__Provided data__.
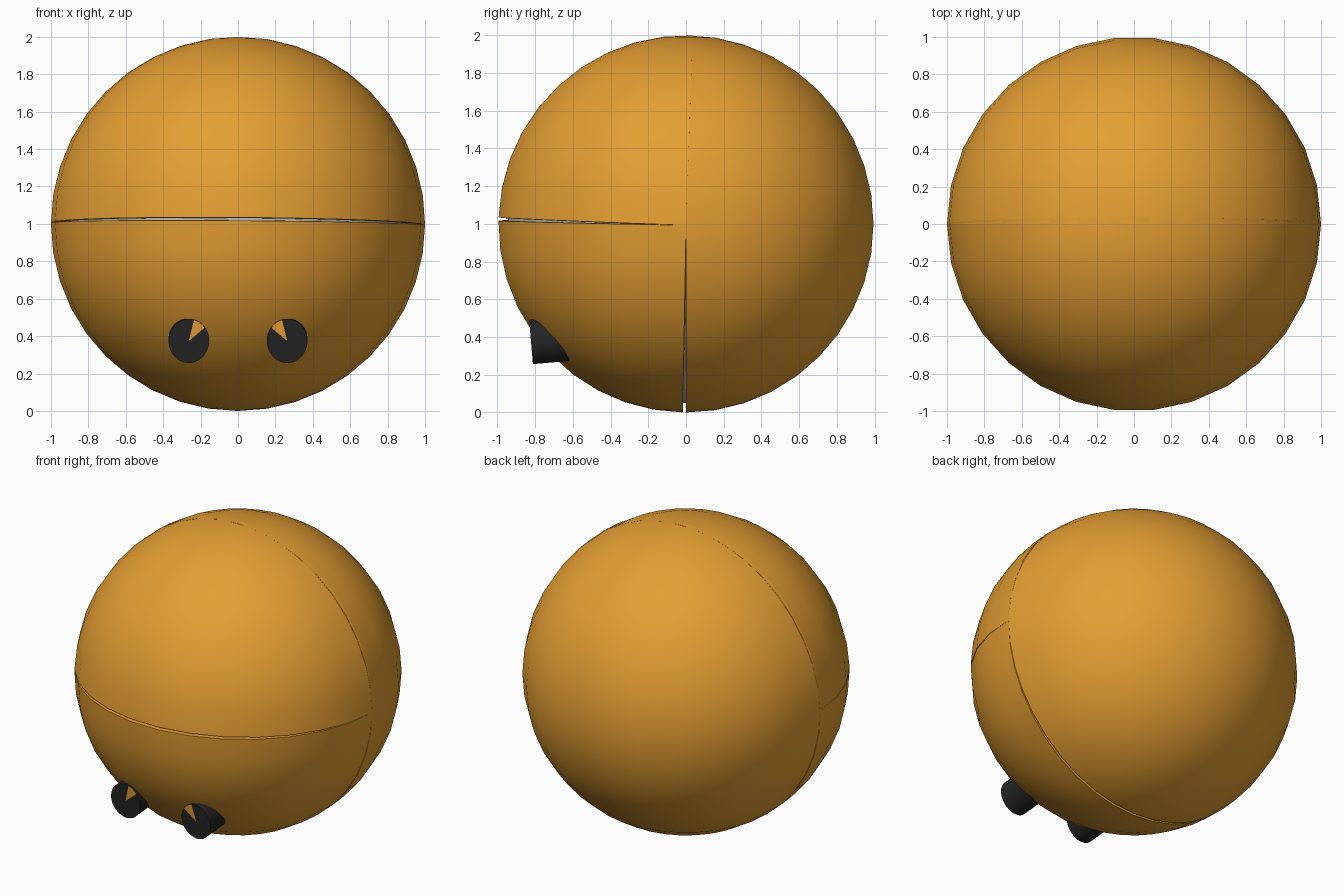
import bpy, bmesh
from math import sin, cos, radians
from mathutils import Vector, Matrix

if "Cube" in bpy.data.objects:
    bpy.data.objects.remove(bpy.data.objects["Cube"])


def make_material(name, rgb):
    m = bpy.data.materials.new(name)
    m.use_nodes = True
    m.diffuse_color = (*rgb, 1)
    m.node_tree.nodes["Principled BSDF"].inputs["Base Color"].default_value = (*rgb, 1)
    return m


orange = make_material("orange", (0.78, 0.345, 0.033))
grey = make_material("grey", (0.5, 0.5, 0.5))
black = make_material("black", (0.018, 0.018, 0.018))
CENTRE = Vector((0, 0, 1))


def finish(name, bm, materials):
    bmesh.ops.remove_doubles(bm, verts=bm.verts, dist=1e-5)
    mesh = bpy.data.meshes.new(name)
    bm.to_mesh(mesh)
    bm.free()
    for m in materials:
        mesh.materials.append(m)
    ob = bpy.data.objects.new(name, mesh)
    bpy.context.collection.objects.link(ob)
    bpy.ops.object.select_all(action="DESELECT")
    ob.select_set(True)
    bpy.context.view_layer.objects.active = ob
    return ob


def smooth(ob):
    bpy.ops.object.shade_smooth_by_angle(angle=radians(40))


def sphere_part(name, radius, polar, around, material, thickness=0, tilt=(0, 0)):
    """Patch of a sphere with 9 degree rings and 12 degree segments."""
    bm = bmesh.new()
    rows = [[bm.verts.new((radius * sin(radians(t)) * cos(radians(p)),
                           radius * sin(radians(t)) * sin(radians(p)),
                           radius * cos(radians(t))))
             for p in range(around[0], around[1] + 1, 12)]
            for t in range(polar[0], polar[1] + 1, 9)]
    for upper, lower in zip(rows, rows[1:]):
        for i in range(len(upper) - 1):
            bm.faces.new((upper[i], lower[i], lower[i + 1], upper[i + 1]))
    ob = finish(name, bm, [material])
    if thickness:
        mod = ob.modifiers.new("shell", "SOLIDIFY")
        mod.thickness = thickness
        mod.offset = -1
        bpy.ops.object.modifier_apply(modifier=mod.name)
    turn = Matrix.Rotation(radians(tilt[1]), 4, "Y") @ Matrix.Rotation(radians(tilt[0]), 4, "X")
    ob.data.transform(Matrix.Translation(CENTRE) @ turn)
    smooth(ob)


# Ball: fixed back half and two slightly opened front quarters over a core
sphere_part("back_shell", 1, (0, 180), (0, 180), orange, 0.03)
sphere_part("upper_front_shell", 1, (0, 90), (180, 360), orange, 0.03, (-2, 0.4))
sphere_part("lower_front_shell", 1, (90, 180), (180, 360), orange, 0.03, (-1, 0.4))
sphere_part("inner_core", 0.95, (0, 180), (0, 360), grey)


# Eyes: oval cylinders with an orange wedge on the front cap
def eye(name, side):
    bm = bmesh.new()
    count, step = 48, 7.5
    rim = [(0.108 * sin(radians(i * step)), 0.118 * cos(radians(i * step))) for i in range(count)]
    front = [bm.verts.new((-side * x, 0, z)) for x, z in rim]
    back = [bm.verts.new((-side * x, 0.3, z)) for x, z in rim]
    hub = bm.verts.new((0, 0, 0))
    for i in range(count):
        j = (i + 1) % count
        cap = bm.faces.new((hub, front[i], front[j]))
        cap.material_index = int(15 <= i * step < 52)
        bm.faces.new((front[i], back[i], back[j], front[j]))
    bm.faces.new(back)
    bmesh.ops.recalc_face_normals(bm, faces=bm.faces)
    ob = finish(name, bm, [black, orange])
    ob.data.transform(Matrix.Translation((side * 0.263, -0.822, 0.374))
                      @ Matrix.Rotation(radians(5), 4, "X"))
    smooth(ob)


eye("left_eye", 1)
eye("right_eye", -1)
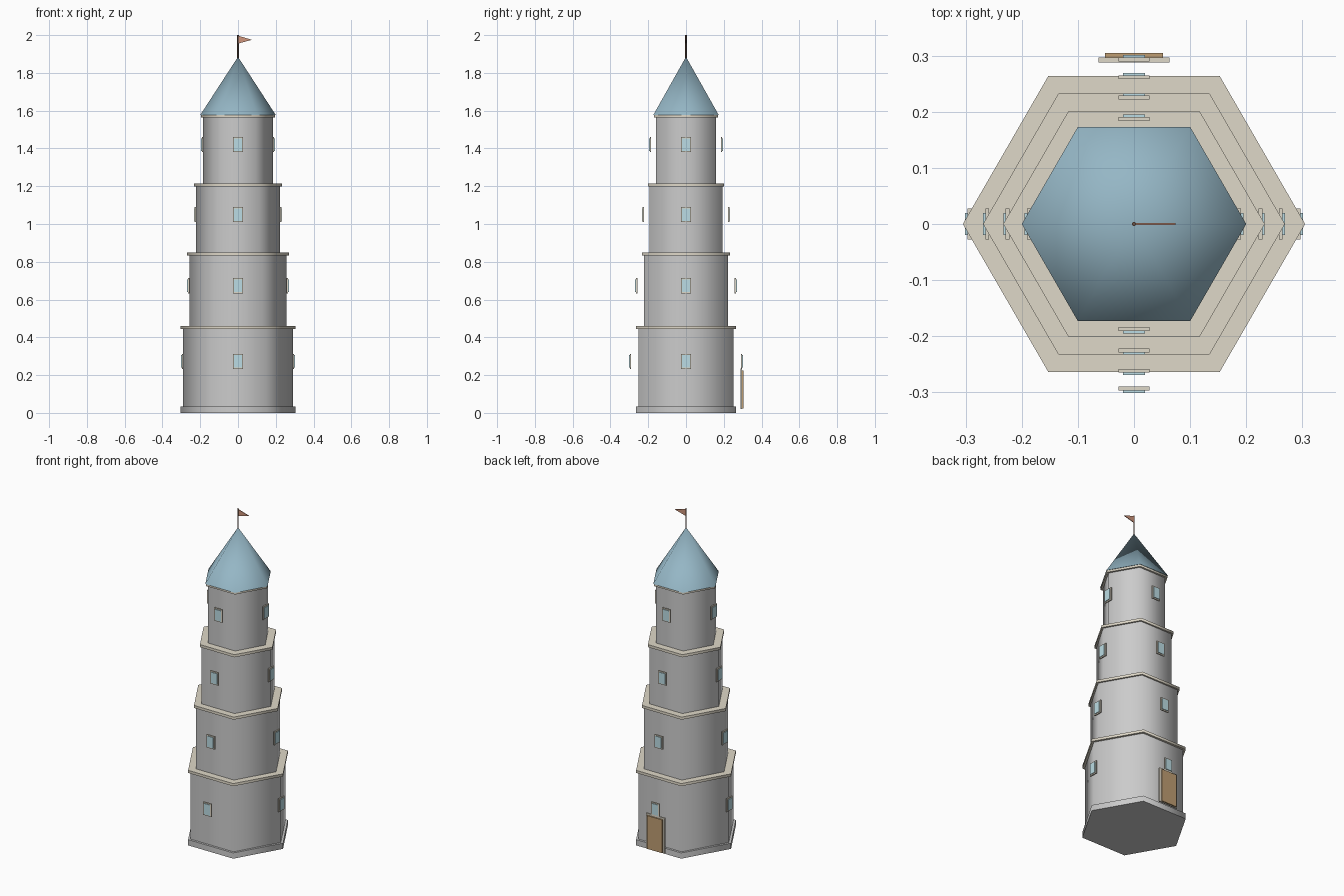
import bpy, bmesh, math
from mathutils import Matrix

if "Cube" in bpy.data.objects:
    bpy.data.objects.remove(bpy.data.objects["Cube"])


def material(name, rgb):
    m = bpy.data.materials.new(name)
    m.diffuse_color = (*rgb, 1)
    m.use_nodes = True
    m.node_tree.nodes["Principled BSDF"].inputs["Base Color"].default_value = m.diffuse_color
    return m


STONE = material("stone", (0.60, 0.63, 0.61))
TRIM = material("trim", (0.74, 0.69, 0.58))
ROOF = material("roof_blue", (0.30, 0.47, 0.56))
GLASS = material("glass", (0.50, 0.72, 0.78))
WOOD = material("wood", (0.52, 0.34, 0.17))
DARK = material("dark_wood", (0.16, 0.09, 0.06))
CLOTH = material("cloth", (0.62, 0.30, 0.20))


def finish(name, bm, mat, smooth=False):
    me = bpy.data.meshes.new(name)
    bmesh.ops.recalc_face_normals(bm, faces=bm.faces)
    bm.to_mesh(me)
    bm.free()
    ob = bpy.data.objects.new(name, me)
    bpy.context.collection.objects.link(ob)
    me.materials.append(mat)
    if smooth:
        bpy.ops.object.select_all(action='DESELECT')
        bpy.context.view_layer.objects.active = ob
        ob.select_set(True)
        bpy.ops.object.shade_smooth_by_angle(angle=math.radians(65))
    return ob


def prism(name, r1, r2, z0, z1, mat, sides=6, smooth=True):
    """Upright prism or cone with corners on the x axis."""
    bm = bmesh.new()
    bmesh.ops.create_cone(bm, cap_ends=True, segments=sides, radius1=r1,
                          radius2=r2, depth=z1 - z0)
    turn = Matrix.Rotation(math.pi / 2, 4, 'Z')
    first = max(bm.verts, key=lambda v: v.co.xy.length).co
    if sides != 6 or abs(first.x) > r1 * 0.99 or abs(abs(first.x) - r1 / 2) < r1 * 0.01:
        turn = Matrix.Identity(4)
    bmesh.ops.transform(bm, matrix=Matrix.Translation((0, 0, (z0 + z1) / 2)) @ turn,
                        verts=bm.verts)
    return finish(name, bm, mat, smooth)


def panel(name, angle, dist, thick, width, z0, z1, mat):
    """Upright slab facing outward at the given angle and distance."""
    bm = bmesh.new()
    m = (Matrix.Rotation(angle, 4, 'Z')
         @ Matrix.Translation((dist + thick / 2, 0, (z0 + z1) / 2))
         @ Matrix.Diagonal((thick, width, z1 - z0, 1)))
    bmesh.ops.create_cube(bm, size=1, matrix=m)
    return finish(name, bm, mat)


# Plinth
prism("plinth", 0.305, 0.305, 0, 0.035, STONE)

# Tiers: wall radius, bottom, top, ledge radius, window centre height
tiers = [(0.29, 0.03, 0.445, 0.305, 0.273),
         (0.258, 0.445, 0.835, 0.269, 0.673),
         (0.222, 0.835, 1.20, 0.233, 1.05),
         (0.184, 1.20, 1.567, 0.197, 1.42)]
for i, (r, z0, z1, ledge, zw) in enumerate(tiers, 1):
    prism(f"tier_{i}_wall", r, r, z0, z1, STONE)
    prism(f"tier_{i}_ledge", ledge, ledge, z1 - 0.002, z1 + 0.014, TRIM)
    # Windows on four sides
    for k in range(4):
        a = k * math.pi / 2
        panel(f"tier_{i}_window_frame_{k}", a, r, 0.007, 0.055,
              zw - 0.04, zw + 0.04, TRIM)
        panel(f"tier_{i}_window_pane_{k}", a, r + 0.005, 0.006, 0.04,
              zw - 0.033, zw + 0.033, GLASS)

# Back door
panel("door_frame", math.pi / 2, 0.288, 0.009, 0.126, 0.02, 0.235, TRIM)
panel("door", math.pi / 2, 0.296, 0.009, 0.104, 0.022, 0.225, WOOD)

# Roof
prism("roof", 0.2, 0, 1.577, 1.885, ROOF)

# Flag pole and pennant
prism("flag_pole", 0.004, 0.004, 1.87, 2.0, DARK, sides=8)
bm = bmesh.new()
tri = [(0, 1.997), (0.074, 1.975), (0, 1.955)]
f = bm.faces.new([bm.verts.new((x, -0.002, z)) for x, z in tri])
ext = bmesh.ops.extrude_face_region(bm, geom=[f])
for v in ext["geom"]:
    if isinstance(v, bmesh.types.BMVert):
        v.co.y = 0.002
finish("pennant", bm, CLOTH)
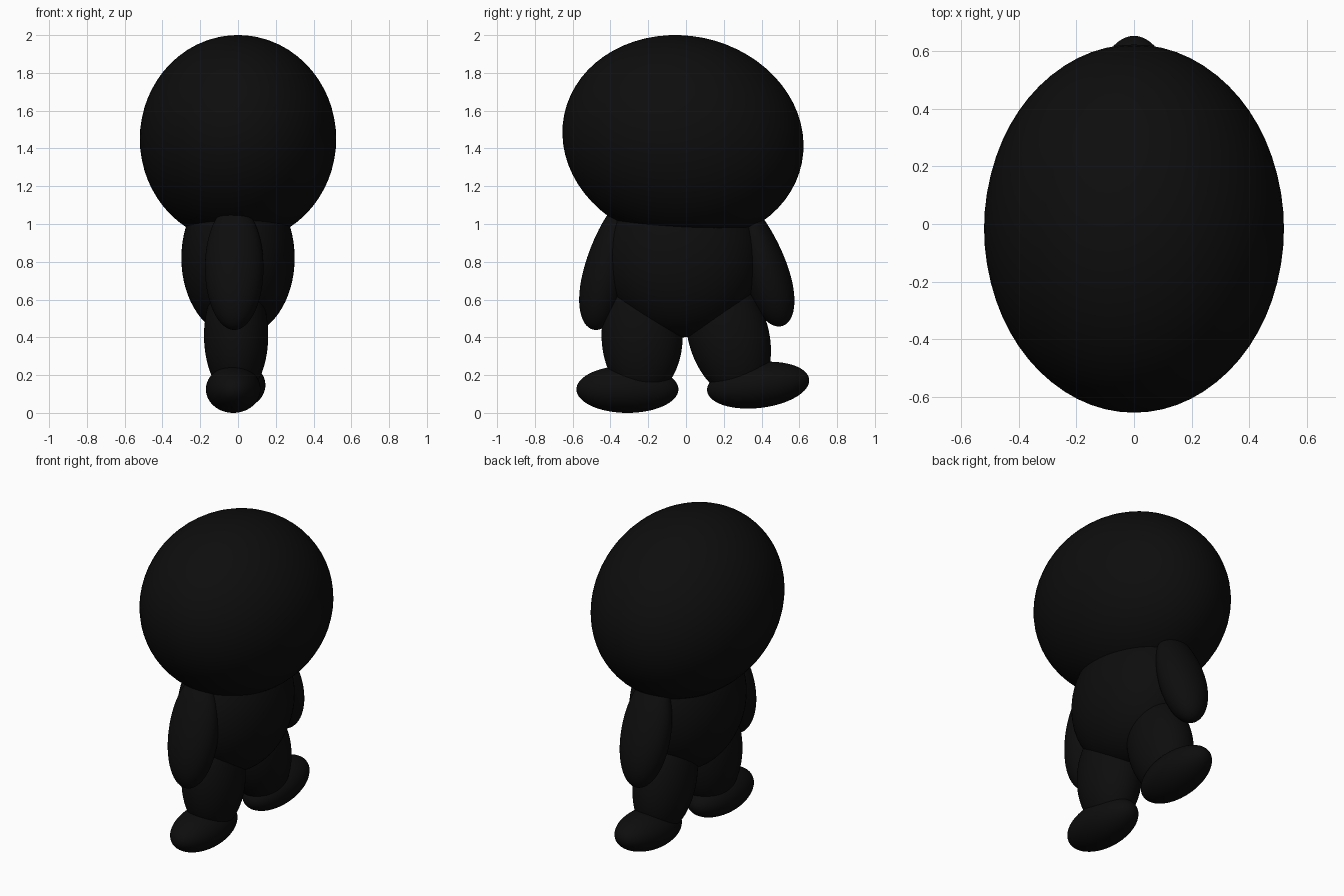
import bpy
from math import radians

if "Cube" in bpy.data.objects:
    bpy.data.objects.remove(bpy.data.objects["Cube"])

black = bpy.data.materials.new("black")
black.diffuse_color = (0.004, 0.004, 0.004, 1)
black.use_nodes = True
black.node_tree.nodes["Principled BSDF"].inputs["Base Color"].default_value = black.diffuse_color


def blob(name, centre, radii, tilt=0.0, taper=0.0):
    """Smooth ellipsoid tilted about x; taper fattens its lower end along y."""
    bpy.ops.mesh.primitive_uv_sphere_add(segments=64, ring_count=32, location=centre)
    ob = bpy.context.object
    ob.name = name
    for v in ob.data.vertices:
        v.co.y *= 1 - taper * v.co.z
    ob.scale = radii
    ob.rotation_euler.x = radians(tilt)
    bpy.ops.object.transform_apply(location=False, rotation=True, scale=True)
    bpy.ops.object.shade_smooth()
    ob.data.materials.append(black)
    return ob


# Head and body
blob("head", (0, -0.016, 1.45), (0.52, 0.642, 0.546), -11.6)
blob("body", (0, -0.02, 0.82), (0.30, 0.41, 0.42))

# Arms, wider at the hands
blob("front_arm", (-0.02, -0.42, 0.77), (0.155, 0.115, 0.337), -12, 0.25)
blob("back_arm", (-0.01, 0.415, 0.78), (0.155, 0.115, 0.334), 16.5, 0.25)

# Legs
blob("front_leg", (-0.01, -0.232, 0.41), (0.17, 0.215, 0.33))
blob("back_leg", (-0.01, 0.225, 0.41), (0.17, 0.213, 0.338), 16)

# Feet
blob("front_foot", (-0.025, -0.31, 0.125), (0.145, 0.27, 0.125))
blob("back_foot", (0.0, 0.382, 0.147), (0.145, 0.272, 0.121), 6.6)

__Exercise instructions__.
Copy the lines above between the one holding "0.03, (-2, 0.4))" and the one holding "from mathutils import Matrix", inclusive. Drop the pictures.

__Result for this exercise__.
sphere_part("upper_front_shell", 1, (0, 90), (180, 360), orange, 0.03, (-2, 0.4))
sphere_part("lower_front_shell", 1, (90, 180), (180, 360), orange, 0.03, (-1, 0.4))
sphere_part("inner_core", 0.95, (0, 180), (0, 360), grey)


# Eyes: oval cylinders with an orange wedge on the front cap
def eye(name, side):
    bm = bmesh.new()
    count, step = 48, 7.5
    rim = [(0.108 * sin(radians(i * step)), 0.118 * cos(radians(i * step))) for i in range(count)]
    front = [bm.verts.new((-side * x, 0, z)) for x, z in rim]
    back = [bm.verts.new((-side * x, 0.3, z)) for x, z in rim]
    hub = bm.verts.new((0, 0, 0))
    for i in range(count):
        j = (i + 1) % count
        cap = bm.faces.new((hub, front[i], front[j]))
        cap.material_index = int(15 <= i * step < 52)
        bm.faces.new((front[i], back[i], back[j], front[j]))
    bm.faces.new(back)
    bmesh.ops.recalc_face_normals(bm, faces=bm.faces)
    ob = finish(name, bm, [black, orange])
    ob.data.transform(Matrix.Translation((side * 0.263, -0.822, 0.374))
                      @ Matrix.Rotation(radians(5), 4, "X"))
    smooth(ob)


eye("left_eye", 1)
eye("right_eye", -1)
import bpy, bmesh, math
from mathutils import Matrix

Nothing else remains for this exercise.